According to the Independent, the shoot-down happened on March 14, sending the crippled Mirage into the side of a mountain near the port city (and capital-in-exile) of Aden.

Official reports claim the fighter crashed due to a “technical malfunction,” but the Independent’s source dismisses that cover story and says the jet was taken out by al-Qaeda, which is busy firming up its grip on rural Yemen while the legal government, backed by a Saudi-led coalition, and the Iran-backed Houthi insurgents blast away at each other.

The source says the weapon involved was a Russian-made SA-7 “Strela” shoulder-launched heat-seeking missile, which can hit targets up to 1,500 meters in altitude. This would suggest “the Mirage was flying low in a strafing run on the AQAP positions when it was hit,” according to the Independent.

This account was backed up by a second source with “close links with the Saudi intelligence service,” which suggested al-Qaeda picked up the SA-7 by raiding military bases in Yemen.

This source warned that al-Qaeda is “smarter than the Islamic State” and has been “playing the long game” by forming alliances with local tribes, rather than terrorizing them into submission as ISIS does.

Using such methods, al-Qaeda has effectively taken control of “the oil-rich governate of Hadhramaut, together with the coastal city of Mukalla,” plus much of the southern governate of Shabwah, where well-stocked military bases can be found.
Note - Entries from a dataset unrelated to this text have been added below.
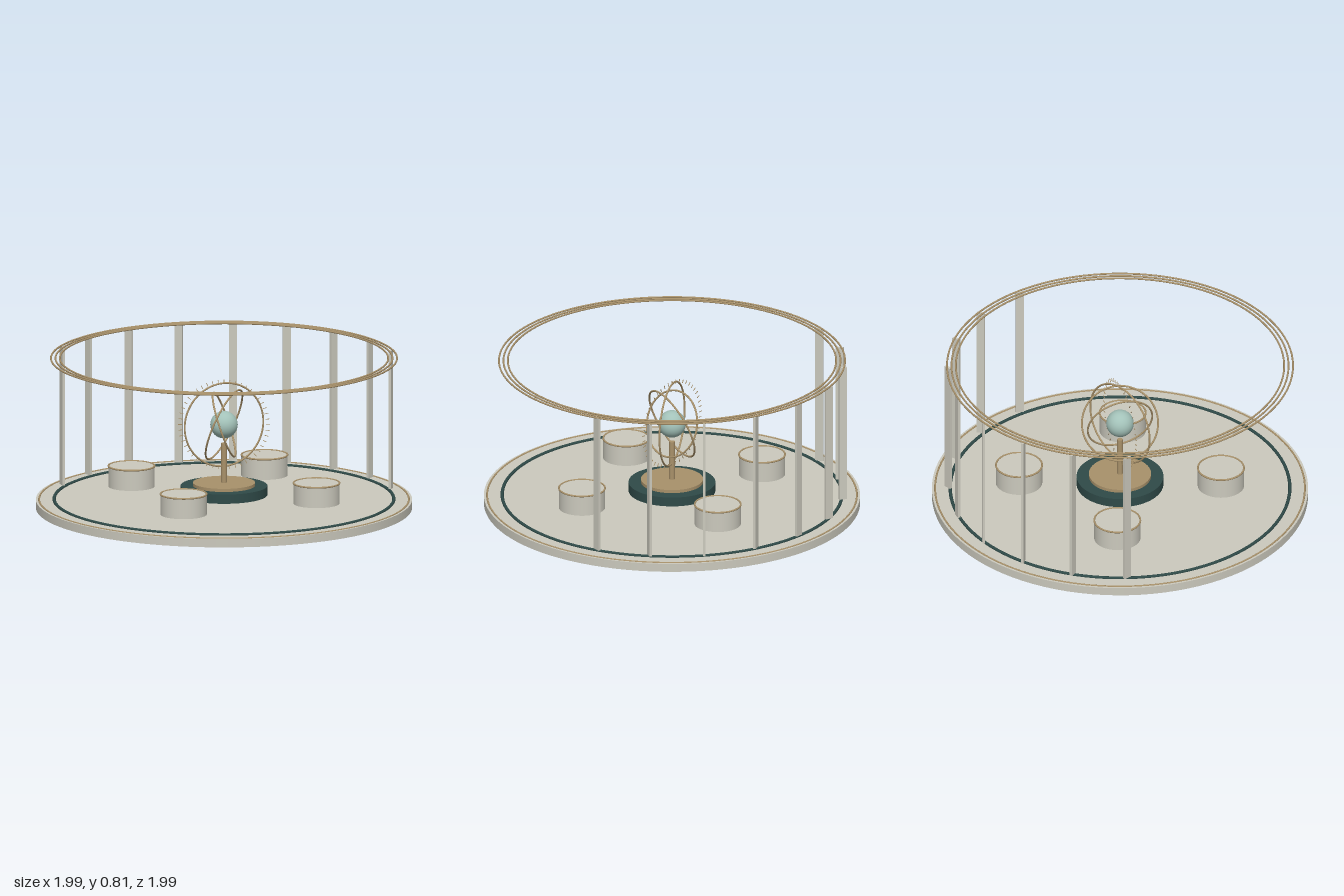
import * as THREE from 'three';

const mat = (name, color) => {
  const m = new THREE.MeshStandardMaterial({ color });
  m.name = name;
  return m;
};

export function createModel() {
  const model = new THREE.Group();
  const stone = mat('pale stone', 0xcbc9bd);
  const brass = mat('brass', 0xa8916a);
  const teal = mat('dark teal', 0x2f4a48);
  const glass = mat('pale sea green', 0xa3c2b9);

  const add = (name, geometry, material, x = 0, y = 0, z = 0, parent = model) => {
    const mesh = new THREE.Mesh(geometry, material);
    mesh.name = name;
    mesh.position.set(x, y, z);
    parent.add(mesh);
    return mesh;
  };
  // upright cylinder given by its bottom and top heights
  const drum = (name, r, y0, y1, material, x = 0, z = 0) =>
    add(name, new THREE.CylinderGeometry(r, r, y1 - y0, 96), material, x, (y0 + y1) / 2, z);
  // horizontal ring
  const flatRing = (name, r, tube, y, material, x = 0, z = 0) => {
    const ring = add(name, new THREE.TorusGeometry(r, tube, 8, 128), material, x, y, z);
    ring.rotation.x = Math.PI / 2;
    return ring;
  };

  // round floor with its inlaid rings
  drum('floor', 0.997, 0, 0.045, stone);
  flatRing('floorRimRing', 0.98, 0.005, 0.045, brass);
  flatRing('floorInlayRing', 0.9, 0.009, 0.047, teal);

  // overhead rings
  for (const r of [0.917, 0.893, 0.87]) flatRing('overheadRing', r, 0.005, 0.81, brass);

  // slats around the back half, each turned against the curve
  for (let i = 0; i < 9; i++) {
    const a = 0.25 + i * 0.32;
    const slat = add('slat', new THREE.BoxGeometry(0.014, 0.75, 0.043), stone,
      0.91 * Math.cos(a), 0.433, -0.91 * Math.sin(a));
    slat.rotation.y = -a;
  }

  // four round seats with brass rims
  for (let i = 0; i < 4; i++) {
    const a = 0.4 + i * Math.PI / 2;
    const x = 0.535 * Math.cos(a), z = 0.535 * Math.sin(a);
    drum('seat', 0.123, 0.07, 0.18, stone, x, z);
    flatRing('seatRim', 0.122, 0.005, 0.18, brass, x, z);
  }

  // central pedestal
  drum('pedestalBase', 0.23, 0.07, 0.12, teal);
  drum('pedestalPlate', 0.165, 0.12, 0.137, brass);
  drum('pedestalPost', 0.015, 0.137, 0.35, brass);

  // globe inside tilted rings
  const sphere = new THREE.Group();
  sphere.name = 'armillary';
  sphere.position.y = 0.45;
  model.add(sphere);
  add('globe', new THREE.SphereGeometry(0.073, 48, 32), glass, 0, 0, 0, sphere);
  const forward = new THREE.Vector3(0, 0, 1);
  const rings = [
    ['outerRing', 0.225, [Math.sin(0.4), 0, Math.cos(0.4)]],
    ['middleRing', 0.202, [0.88, -0.36, 0.31]],
    ['innerRing', 0.178, [0.94, 0.33, 0.07]],
  ];
  for (const [name, r, axis] of rings) {
    const ring = add(name, new THREE.TorusGeometry(r, 0.005, 10, 96), brass, 0, 0, 0, sphere);
    ring.quaternion.setFromUnitVectors(forward, new THREE.Vector3(...axis).normalize());
  }

  // fine scale marks in an upright circle
  for (let i = 0; i < 48; i++) {
    const a = i / 48 * Math.PI * 2;
    const mark = add('scaleMark', new THREE.BoxGeometry(0.02, 0.003, 0.003), brass,
      0.233 * Math.cos(a), 0.233 * Math.sin(a), 0, sphere);
    mark.rotation.z = a;
  }

  return model;
}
The growing al-Qaeda inventory is not limited to Russian weapons, either, as the Saudi-linked intelligence source claimed “co-operative army officers” in Yemen were “making it easy for the jihadists to get weapons, many of them supplied by the Americans to the Yemeni army during the presidency of Ali Abdullah Saleh.” Saleh was deposed in 2012, and is aligned with the Houthi rebels and Iran.

As if that were not bad enough, the source claimed al-Qaeda has been able to poach weapons from both sides in the Yemeni civil war, because corrupt troops loyal to the current Saudi-backed president, Abd Rabbuh Mansur Hadi, are also willing to sell their equipment to terrorists.

Opinions are divided on what a cease-fire between the Hadi government and Houthi insurgents would mean for al-Qaeda in Yemen. The U.S. has been steadily picking off al-Qaeda camps with drone strikes for years, with the latest round of drone attacks reportedly killing at least 14 suspected militants over the weekend.

Ominously, International Business Times notes that one of the drone targets was a government intelligence headquarters in the provincial capital of Zinjibar that was being used as a base by al-Qaeda, adding credence to the Independent’s assertions that the terrorist organization has been raiding military and government facilities.